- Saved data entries

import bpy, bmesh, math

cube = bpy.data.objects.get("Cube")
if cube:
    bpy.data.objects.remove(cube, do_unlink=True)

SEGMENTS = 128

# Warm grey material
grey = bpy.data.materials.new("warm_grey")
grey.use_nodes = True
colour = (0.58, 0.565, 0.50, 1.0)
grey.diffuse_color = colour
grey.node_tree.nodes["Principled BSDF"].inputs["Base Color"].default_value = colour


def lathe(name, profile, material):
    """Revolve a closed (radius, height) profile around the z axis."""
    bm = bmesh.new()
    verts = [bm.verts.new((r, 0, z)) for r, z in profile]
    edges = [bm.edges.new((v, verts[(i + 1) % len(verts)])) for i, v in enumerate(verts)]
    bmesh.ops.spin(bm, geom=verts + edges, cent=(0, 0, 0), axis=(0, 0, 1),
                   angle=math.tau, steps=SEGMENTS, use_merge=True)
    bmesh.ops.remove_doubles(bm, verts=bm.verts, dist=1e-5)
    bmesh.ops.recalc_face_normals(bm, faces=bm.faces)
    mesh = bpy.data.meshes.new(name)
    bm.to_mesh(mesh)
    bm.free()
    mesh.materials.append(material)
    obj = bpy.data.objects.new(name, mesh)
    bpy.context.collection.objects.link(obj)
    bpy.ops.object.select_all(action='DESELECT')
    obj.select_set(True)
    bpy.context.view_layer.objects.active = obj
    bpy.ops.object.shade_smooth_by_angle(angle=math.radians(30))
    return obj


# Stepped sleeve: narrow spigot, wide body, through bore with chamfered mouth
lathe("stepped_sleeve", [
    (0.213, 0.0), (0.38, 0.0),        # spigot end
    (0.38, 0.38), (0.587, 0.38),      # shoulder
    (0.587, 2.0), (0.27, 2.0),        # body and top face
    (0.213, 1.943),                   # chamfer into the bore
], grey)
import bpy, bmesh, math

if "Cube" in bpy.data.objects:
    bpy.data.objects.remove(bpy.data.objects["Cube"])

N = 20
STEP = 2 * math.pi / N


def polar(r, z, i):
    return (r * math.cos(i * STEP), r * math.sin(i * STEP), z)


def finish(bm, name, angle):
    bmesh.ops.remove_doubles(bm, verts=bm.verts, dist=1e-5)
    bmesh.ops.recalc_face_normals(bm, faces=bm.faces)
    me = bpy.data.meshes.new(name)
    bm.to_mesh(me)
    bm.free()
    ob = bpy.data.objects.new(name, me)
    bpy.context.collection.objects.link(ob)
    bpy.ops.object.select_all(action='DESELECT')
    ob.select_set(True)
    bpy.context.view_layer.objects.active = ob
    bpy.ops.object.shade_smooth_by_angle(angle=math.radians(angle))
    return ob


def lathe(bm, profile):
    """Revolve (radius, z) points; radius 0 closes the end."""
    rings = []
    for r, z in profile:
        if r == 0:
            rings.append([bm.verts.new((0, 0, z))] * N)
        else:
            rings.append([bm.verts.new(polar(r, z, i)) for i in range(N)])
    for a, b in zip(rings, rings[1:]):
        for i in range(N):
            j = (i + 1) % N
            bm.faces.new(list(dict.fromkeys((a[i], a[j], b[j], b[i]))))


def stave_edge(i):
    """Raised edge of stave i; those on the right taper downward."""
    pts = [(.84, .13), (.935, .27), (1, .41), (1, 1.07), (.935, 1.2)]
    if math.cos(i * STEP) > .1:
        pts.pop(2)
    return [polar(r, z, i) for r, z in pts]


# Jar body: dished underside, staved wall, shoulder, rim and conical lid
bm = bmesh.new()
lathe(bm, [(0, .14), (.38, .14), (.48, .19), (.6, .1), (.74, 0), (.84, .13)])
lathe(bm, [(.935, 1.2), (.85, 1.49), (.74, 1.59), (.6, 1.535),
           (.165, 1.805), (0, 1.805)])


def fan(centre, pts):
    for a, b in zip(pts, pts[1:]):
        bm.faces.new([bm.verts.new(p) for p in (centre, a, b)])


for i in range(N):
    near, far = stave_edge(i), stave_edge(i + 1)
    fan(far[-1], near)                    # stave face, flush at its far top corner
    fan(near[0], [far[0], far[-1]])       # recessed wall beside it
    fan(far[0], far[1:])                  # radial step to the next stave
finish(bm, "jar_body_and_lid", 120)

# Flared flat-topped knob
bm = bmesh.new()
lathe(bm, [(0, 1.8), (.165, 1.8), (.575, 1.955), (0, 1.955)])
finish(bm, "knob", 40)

- TASK STATEMENT
The expected output is each line of the records above that includes the word "active".

- TASK RESULT
    bpy.context.view_layer.objects.active = obj
    bpy.context.view_layer.objects.active = ob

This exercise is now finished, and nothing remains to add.